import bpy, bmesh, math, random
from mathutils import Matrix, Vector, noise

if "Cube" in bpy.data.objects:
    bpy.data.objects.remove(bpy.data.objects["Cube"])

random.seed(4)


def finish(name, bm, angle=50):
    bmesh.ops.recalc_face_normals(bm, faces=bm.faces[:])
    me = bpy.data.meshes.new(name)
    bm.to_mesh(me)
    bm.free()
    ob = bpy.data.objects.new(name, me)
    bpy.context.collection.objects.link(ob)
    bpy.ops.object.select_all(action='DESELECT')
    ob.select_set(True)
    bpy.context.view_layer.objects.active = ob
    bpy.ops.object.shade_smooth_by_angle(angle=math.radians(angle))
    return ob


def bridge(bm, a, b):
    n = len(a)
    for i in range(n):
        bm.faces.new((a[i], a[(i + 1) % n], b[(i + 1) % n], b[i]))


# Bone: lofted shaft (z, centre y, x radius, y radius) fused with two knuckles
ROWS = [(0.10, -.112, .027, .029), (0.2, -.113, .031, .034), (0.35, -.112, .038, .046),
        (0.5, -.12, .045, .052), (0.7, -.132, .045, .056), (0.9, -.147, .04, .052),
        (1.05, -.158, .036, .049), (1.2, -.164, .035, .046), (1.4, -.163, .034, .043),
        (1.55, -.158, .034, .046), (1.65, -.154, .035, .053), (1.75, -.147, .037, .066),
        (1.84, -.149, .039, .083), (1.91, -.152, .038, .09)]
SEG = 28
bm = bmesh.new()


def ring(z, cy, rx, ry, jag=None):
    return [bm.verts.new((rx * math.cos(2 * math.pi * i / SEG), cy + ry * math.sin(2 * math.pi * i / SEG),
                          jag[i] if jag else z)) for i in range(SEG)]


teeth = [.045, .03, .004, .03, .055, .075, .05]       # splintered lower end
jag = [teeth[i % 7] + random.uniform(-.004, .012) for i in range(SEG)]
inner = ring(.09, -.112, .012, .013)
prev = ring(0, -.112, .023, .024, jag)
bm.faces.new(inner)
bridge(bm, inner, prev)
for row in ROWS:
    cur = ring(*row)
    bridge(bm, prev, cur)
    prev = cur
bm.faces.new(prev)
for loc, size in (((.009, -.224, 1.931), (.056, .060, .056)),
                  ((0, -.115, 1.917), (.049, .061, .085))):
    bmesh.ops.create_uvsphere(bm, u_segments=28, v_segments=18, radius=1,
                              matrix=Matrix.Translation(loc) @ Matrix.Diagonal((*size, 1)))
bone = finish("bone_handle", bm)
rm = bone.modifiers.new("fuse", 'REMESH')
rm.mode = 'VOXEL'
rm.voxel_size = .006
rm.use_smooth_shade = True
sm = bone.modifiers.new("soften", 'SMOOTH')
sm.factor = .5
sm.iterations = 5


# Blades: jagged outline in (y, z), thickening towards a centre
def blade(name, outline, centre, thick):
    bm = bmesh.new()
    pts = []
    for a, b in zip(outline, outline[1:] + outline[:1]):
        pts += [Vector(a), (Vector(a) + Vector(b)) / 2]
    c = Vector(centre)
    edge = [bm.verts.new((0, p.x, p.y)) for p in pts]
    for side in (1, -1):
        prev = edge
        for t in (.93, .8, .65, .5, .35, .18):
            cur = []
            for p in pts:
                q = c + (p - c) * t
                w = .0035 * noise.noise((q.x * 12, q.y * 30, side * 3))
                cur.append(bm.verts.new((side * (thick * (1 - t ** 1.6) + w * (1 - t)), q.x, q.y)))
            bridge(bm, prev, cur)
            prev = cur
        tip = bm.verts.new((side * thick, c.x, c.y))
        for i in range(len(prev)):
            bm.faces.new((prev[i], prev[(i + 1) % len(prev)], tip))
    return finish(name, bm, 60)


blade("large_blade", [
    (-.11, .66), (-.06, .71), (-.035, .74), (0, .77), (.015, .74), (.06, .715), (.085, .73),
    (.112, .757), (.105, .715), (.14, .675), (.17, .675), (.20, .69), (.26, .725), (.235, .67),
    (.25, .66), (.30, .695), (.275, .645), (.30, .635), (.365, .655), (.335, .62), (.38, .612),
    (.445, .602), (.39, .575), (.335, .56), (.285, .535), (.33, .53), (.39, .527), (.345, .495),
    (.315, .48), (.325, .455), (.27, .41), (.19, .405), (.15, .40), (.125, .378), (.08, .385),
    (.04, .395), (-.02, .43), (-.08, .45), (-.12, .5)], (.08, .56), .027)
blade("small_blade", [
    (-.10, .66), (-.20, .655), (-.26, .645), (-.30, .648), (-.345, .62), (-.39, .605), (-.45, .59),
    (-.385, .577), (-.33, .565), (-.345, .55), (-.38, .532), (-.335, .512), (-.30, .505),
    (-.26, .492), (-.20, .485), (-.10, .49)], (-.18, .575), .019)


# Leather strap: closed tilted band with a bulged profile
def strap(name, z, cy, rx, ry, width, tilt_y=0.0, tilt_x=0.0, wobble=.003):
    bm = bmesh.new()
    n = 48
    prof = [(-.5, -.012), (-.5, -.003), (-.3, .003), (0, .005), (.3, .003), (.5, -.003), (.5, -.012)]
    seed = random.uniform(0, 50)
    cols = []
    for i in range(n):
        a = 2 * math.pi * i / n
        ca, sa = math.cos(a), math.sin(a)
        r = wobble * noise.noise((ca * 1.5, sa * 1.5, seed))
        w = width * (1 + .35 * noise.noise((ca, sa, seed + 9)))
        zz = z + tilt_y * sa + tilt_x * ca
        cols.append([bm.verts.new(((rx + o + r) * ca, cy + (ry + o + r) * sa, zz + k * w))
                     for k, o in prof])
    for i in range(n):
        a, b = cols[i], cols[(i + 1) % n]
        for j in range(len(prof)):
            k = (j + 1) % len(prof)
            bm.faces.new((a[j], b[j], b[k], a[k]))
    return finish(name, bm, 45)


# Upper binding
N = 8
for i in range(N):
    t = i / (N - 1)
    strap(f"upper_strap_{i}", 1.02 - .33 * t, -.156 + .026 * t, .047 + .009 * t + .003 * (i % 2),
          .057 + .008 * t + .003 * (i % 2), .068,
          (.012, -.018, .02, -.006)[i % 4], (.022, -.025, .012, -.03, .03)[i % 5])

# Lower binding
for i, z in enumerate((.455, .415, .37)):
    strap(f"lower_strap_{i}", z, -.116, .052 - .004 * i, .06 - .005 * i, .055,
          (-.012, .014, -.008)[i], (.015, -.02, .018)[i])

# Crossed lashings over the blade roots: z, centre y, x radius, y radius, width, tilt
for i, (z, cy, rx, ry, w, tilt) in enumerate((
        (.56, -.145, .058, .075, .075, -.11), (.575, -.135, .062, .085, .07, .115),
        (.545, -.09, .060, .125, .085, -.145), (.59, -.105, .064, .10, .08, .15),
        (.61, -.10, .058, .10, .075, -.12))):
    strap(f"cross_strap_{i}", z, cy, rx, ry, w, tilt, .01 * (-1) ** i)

■ ■ ■ ■ ■

Output each entry exactly as written, leaving none out.

import bpy, bmesh, math, random
from mathutils import Matrix, Vector, noise

if "Cube" in bpy.data.objects:
    bpy.data.objects.remove(bpy.data.objects["Cube"])

random.seed(4)


def finish(name, bm, angle=50):
    bmesh.ops.recalc_face_normals(bm, faces=bm.faces[:])
    me = bpy.data.meshes.new(name)
    bm.to_mesh(me)
    bm.free()
    ob = bpy.data.objects.new(name, me)
    bpy.context.collection.objects.link(ob)
    bpy.ops.object.select_all(action='DESELECT')
    ob.select_set(True)
    bpy.context.view_layer.objects.active = ob
    bpy.ops.object.shade_smooth_by_angle(angle=math.radians(angle))
    return ob


def bridge(bm, a, b):
    n = len(a)
    for i in range(n):
        bm.faces.new((a[i], a[(i + 1) % n], b[(i + 1) % n], b[i]))


# Bone: lofted shaft (z, centre y, x radius, y radius) fused with two knuckles
ROWS = [(0.10, -.112, .027, .029), (0.2, -.113, .031, .034), (0.35, -.112, .038, .046),
        (0.5, -.12, .045, .052), (0.7, -.132, .045, .056), (0.9, -.147, .04, .052),
        (1.05, -.158, .036, .049), (1.2, -.164, .035, .046), (1.4, -.163, .034, .043),
        (1.55, -.158, .034, .046), (1.65, -.154, .035, .053), (1.75, -.147, .037, .066),
        (1.84, -.149, .039, .083), (1.91, -.152, .038, .09)]
SEG = 28
bm = bmesh.new()


def ring(z, cy, rx, ry, jag=None):
    return [bm.verts.new((rx * math.cos(2 * math.pi * i / SEG), cy + ry * math.sin(2 * math.pi * i / SEG),
                          jag[i] if jag else z)) for i in range(SEG)]


teeth = [.045, .03, .004, .03, .055, .075, .05]       # splintered lower end
jag = [teeth[i % 7] + random.uniform(-.004, .012) for i in range(SEG)]
inner = ring(.09, -.112, .012, .013)
prev = ring(0, -.112, .023, .024, jag)
bm.faces.new(inner)
bridge(bm, inner, prev)
for row in ROWS:
    cur = ring(*row)
    bridge(bm, prev, cur)
    prev = cur
bm.faces.new(prev)
for loc, size in (((.009, -.224, 1.931), (.056, .060, .056)),
                  ((0, -.115, 1.917), (.049, .061, .085))):
    bmesh.ops.create_uvsphere(bm, u_segments=28, v_segments=18, radius=1,
                              matrix=Matrix.Translation(loc) @ Matrix.Diagonal((*size, 1)))
bone = finish("bone_handle", bm)
rm = bone.modifiers.new("fuse", 'REMESH')
rm.mode = 'VOXEL'
rm.voxel_size = .006
rm.use_smooth_shade = True
sm = bone.modifiers.new("soften", 'SMOOTH')
sm.factor = .5
sm.iterations = 5


# Blades: jagged outline in (y, z), thickening towards a centre
def blade(name, outline, centre, thick):
    bm = bmesh.new()
    pts = []
    for a, b in zip(outline, outline[1:] + outline[:1]):
        pts += [Vector(a), (Vector(a) + Vector(b)) / 2]
    c = Vector(centre)
    edge = [bm.verts.new((0, p.x, p.y)) for p in pts]
    for side in (1, -1):
        prev = edge
        for t in (.93, .8, .65, .5, .35, .18):
            cur = []
            for p in pts:
                q = c + (p - c) * t
                w = .0035 * noise.noise((q.x * 12, q.y * 30, side * 3))
                cur.append(bm.verts.new((side * (thick * (1 - t ** 1.6) + w * (1 - t)), q.x, q.y)))
            bridge(bm, prev, cur)
            prev = cur
        tip = bm.verts.new((side * thick, c.x, c.y))
        for i in range(len(prev)):
            bm.faces.new((prev[i], prev[(i + 1) % len(prev)], tip))
    return finish(name, bm, 60)


blade("large_blade", [
    (-.11, .66), (-.06, .71), (-.035, .74), (0, .77), (.015, .74), (.06, .715), (.085, .73),
    (.112, .757), (.105, .715), (.14, .675), (.17, .675), (.20, .69), (.26, .725), (.235, .67),
    (.25, .66), (.30, .695), (.275, .645), (.30, .635), (.365, .655), (.335, .62), (.38, .612),
    (.445, .602), (.39, .575), (.335, .56), (.285, .535), (.33, .53), (.39, .527), (.345, .495),
    (.315, .48), (.325, .455), (.27, .41), (.19, .405), (.15, .40), (.125, .378), (.08, .385),
    (.04, .395), (-.02, .43), (-.08, .45), (-.12, .5)], (.08, .56), .027)
blade("small_blade", [
    (-.10, .66), (-.20, .655), (-.26, .645), (-.30, .648), (-.345, .62), (-.39, .605), (-.45, .59),
    (-.385, .577), (-.33, .565), (-.345, .55), (-.38, .532), (-.335, .512), (-.30, .505),
    (-.26, .492), (-.20, .485), (-.10, .49)], (-.18, .575), .019)


# Leather strap: closed tilted band with a bulged profile
def strap(name, z, cy, rx, ry, width, tilt_y=0.0, tilt_x=0.0, wobble=.003):
    bm = bmesh.new()
    n = 48
    prof = [(-.5, -.012), (-.5, -.003), (-.3, .003), (0, .005), (.3, .003), (.5, -.003), (.5, -.012)]
    seed = random.uniform(0, 50)
    cols = []
    for i in range(n):
        a = 2 * math.pi * i / n
        ca, sa = math.cos(a), math.sin(a)
        r = wobble * noise.noise((ca * 1.5, sa * 1.5, seed))
        w = width * (1 + .35 * noise.noise((ca, sa, seed + 9)))
        zz = z + tilt_y * sa + tilt_x * ca
        cols.append([bm.verts.new(((rx + o + r) * ca, cy + (ry + o + r) * sa, zz + k * w))
                     for k, o in prof])
    for i in range(n):
        a, b = cols[i], cols[(i + 1) % n]
        for j in range(len(prof)):
            k = (j + 1) % len(prof)
            bm.faces.new((a[j], b[j], b[k], a[k]))
    return finish(name, bm, 45)


# Upper binding
N = 8
for i in range(N):
    t = i / (N - 1)
    strap(f"upper_strap_{i}", 1.02 - .33 * t, -.156 + .026 * t, .047 + .009 * t + .003 * (i % 2),
          .057 + .008 * t + .003 * (i % 2), .068,
          (.012, -.018, .02, -.006)[i % 4], (.022, -.025, .012, -.03, .03)[i % 5])

# Lower binding
for i, z in enumerate((.455, .415, .37)):
    strap(f"lower_strap_{i}", z, -.116, .052 - .004 * i, .06 - .005 * i, .055,
          (-.012, .014, -.008)[i], (.015, -.02, .018)[i])

# Crossed lashings over the blade roots: z, centre y, x radius, y radius, width, tilt
for i, (z, cy, rx, ry, w, tilt) in enumerate((
        (.56, -.145, .058, .075, .075, -.11), (.575, -.135, .062, .085, .07, .115),
        (.545, -.09, .060, .125, .085, -.145), (.59, -.105, .064, .10, .08, .15),
        (.61, -.10, .058, .10, .075, -.12))):
    strap(f"cross_strap_{i}", z, cy, rx, ry, w, tilt, .01 * (-1) ** i)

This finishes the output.